Many American private universities have huge endowments, which are something like a trust fund, or more colloquially a “nest egg,” sometimes worth billions of dollars that the universities use for whatever purposes they see fit. The size of the endowment (stop snickering now) is in no small way related to the reputation of the university. For example, Harvard University’s is worth a whopping $22.6 billion (second only to the Gates foundation in net worth among non-profits). Of course, you don’t get this kind of money by letting it sit in the bank — you use all the investment tools and expertise at your disposal to make more money.
Stanford University is doing that right here in Shanghai with a new property investment:
A fund managed by Stanford University has purchased a 24.6 pct stake in a 1.5 bln yuan luxury villa development in Shanghai, its first direct property investment in the city, the South China Morning Post reported.
This amounts to a little more than $46 million USD — chump change, we know — but we guess that’s also part of the reason why the university’s president is coming to Shanghai later this month. Of course, Stanford is neither the first nor the last university to invest money in China. Shanghaiist didn’t delve too far into what schools have invested what in China, but we did discover that part of Harvard’s endowment once went to PetroChina, which is heavily invested in the oil industry out in Sudan (where China gets a lot of oil). Sudan has been plagued by a civil war, though there is a growing consensus that what is happening is a genocide, waged by the Sudanese government against its own people, which lead to the massive humanitarian crisis in Darfur. However, after people became aware of the role that oil money and PetroChina played in propping up the regime, Harvard divested, a responsible thing to do, we think.

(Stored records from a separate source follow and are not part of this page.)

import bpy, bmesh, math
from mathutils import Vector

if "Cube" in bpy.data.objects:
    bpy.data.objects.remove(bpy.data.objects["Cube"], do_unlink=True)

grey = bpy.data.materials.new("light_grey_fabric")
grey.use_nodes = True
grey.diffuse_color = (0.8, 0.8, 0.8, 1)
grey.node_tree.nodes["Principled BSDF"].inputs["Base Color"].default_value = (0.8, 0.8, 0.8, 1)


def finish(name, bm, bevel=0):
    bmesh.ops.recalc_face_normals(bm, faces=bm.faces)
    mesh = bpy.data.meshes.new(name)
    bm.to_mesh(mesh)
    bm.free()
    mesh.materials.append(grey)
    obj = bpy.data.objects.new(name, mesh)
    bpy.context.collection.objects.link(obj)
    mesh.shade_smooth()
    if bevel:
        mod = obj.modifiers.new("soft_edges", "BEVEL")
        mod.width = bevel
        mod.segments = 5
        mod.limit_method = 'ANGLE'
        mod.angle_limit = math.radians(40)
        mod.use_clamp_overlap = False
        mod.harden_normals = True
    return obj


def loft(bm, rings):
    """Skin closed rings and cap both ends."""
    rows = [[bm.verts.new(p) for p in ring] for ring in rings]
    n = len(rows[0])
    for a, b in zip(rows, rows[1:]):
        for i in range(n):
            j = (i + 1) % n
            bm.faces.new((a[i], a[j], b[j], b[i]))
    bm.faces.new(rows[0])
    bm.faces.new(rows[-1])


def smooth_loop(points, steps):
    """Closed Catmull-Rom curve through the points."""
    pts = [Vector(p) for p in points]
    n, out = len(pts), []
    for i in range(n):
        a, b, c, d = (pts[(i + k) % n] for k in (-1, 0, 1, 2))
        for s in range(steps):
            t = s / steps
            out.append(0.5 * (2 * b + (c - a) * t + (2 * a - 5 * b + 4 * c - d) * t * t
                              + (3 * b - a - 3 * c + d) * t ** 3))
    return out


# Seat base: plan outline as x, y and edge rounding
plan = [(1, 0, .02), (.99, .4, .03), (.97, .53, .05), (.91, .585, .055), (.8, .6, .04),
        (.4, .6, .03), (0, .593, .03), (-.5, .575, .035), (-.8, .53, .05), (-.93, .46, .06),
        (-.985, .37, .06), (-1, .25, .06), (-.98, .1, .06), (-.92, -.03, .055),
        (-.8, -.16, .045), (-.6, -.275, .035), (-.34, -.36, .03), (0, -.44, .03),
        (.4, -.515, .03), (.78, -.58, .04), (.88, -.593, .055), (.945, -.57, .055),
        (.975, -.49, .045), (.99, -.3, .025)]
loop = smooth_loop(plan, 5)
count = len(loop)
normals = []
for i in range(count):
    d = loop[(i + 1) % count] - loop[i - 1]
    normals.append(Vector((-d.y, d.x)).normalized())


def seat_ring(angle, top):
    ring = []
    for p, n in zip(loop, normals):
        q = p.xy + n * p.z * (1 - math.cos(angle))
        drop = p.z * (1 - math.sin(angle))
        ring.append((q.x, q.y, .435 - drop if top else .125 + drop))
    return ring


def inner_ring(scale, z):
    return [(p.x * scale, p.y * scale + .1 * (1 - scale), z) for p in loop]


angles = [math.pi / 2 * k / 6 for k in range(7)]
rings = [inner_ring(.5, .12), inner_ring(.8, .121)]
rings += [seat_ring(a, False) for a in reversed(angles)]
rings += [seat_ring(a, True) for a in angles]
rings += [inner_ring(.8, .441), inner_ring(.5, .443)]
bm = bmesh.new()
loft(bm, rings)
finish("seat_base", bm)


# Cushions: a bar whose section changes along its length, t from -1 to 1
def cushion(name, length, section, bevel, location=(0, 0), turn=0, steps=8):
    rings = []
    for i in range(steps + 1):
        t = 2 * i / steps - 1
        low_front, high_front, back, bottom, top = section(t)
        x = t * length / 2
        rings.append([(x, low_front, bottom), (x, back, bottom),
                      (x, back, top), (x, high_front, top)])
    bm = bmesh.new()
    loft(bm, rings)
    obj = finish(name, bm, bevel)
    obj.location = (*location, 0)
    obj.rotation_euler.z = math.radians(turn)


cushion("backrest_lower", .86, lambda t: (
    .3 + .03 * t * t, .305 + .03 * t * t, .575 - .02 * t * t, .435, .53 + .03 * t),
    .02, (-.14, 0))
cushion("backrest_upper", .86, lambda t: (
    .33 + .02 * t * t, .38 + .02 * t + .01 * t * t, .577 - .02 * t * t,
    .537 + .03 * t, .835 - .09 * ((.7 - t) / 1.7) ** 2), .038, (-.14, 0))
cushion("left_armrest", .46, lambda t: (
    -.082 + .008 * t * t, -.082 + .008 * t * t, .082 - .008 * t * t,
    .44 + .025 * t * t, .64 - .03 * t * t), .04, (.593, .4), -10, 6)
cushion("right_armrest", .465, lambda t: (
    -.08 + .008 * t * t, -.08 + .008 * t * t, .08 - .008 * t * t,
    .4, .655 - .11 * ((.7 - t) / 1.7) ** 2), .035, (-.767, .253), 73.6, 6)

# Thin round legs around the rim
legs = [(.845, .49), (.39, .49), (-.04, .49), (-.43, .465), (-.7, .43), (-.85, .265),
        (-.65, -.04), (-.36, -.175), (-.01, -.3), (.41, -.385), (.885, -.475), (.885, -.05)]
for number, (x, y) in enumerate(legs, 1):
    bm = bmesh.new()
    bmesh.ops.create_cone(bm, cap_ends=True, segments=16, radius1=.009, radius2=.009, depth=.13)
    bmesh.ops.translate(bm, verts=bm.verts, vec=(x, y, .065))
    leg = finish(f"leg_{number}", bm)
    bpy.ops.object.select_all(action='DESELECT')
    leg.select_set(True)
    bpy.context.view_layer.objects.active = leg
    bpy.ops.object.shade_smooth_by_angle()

We’re okay with luxury villas, though.
Photo from monkeyking’s Flickr page.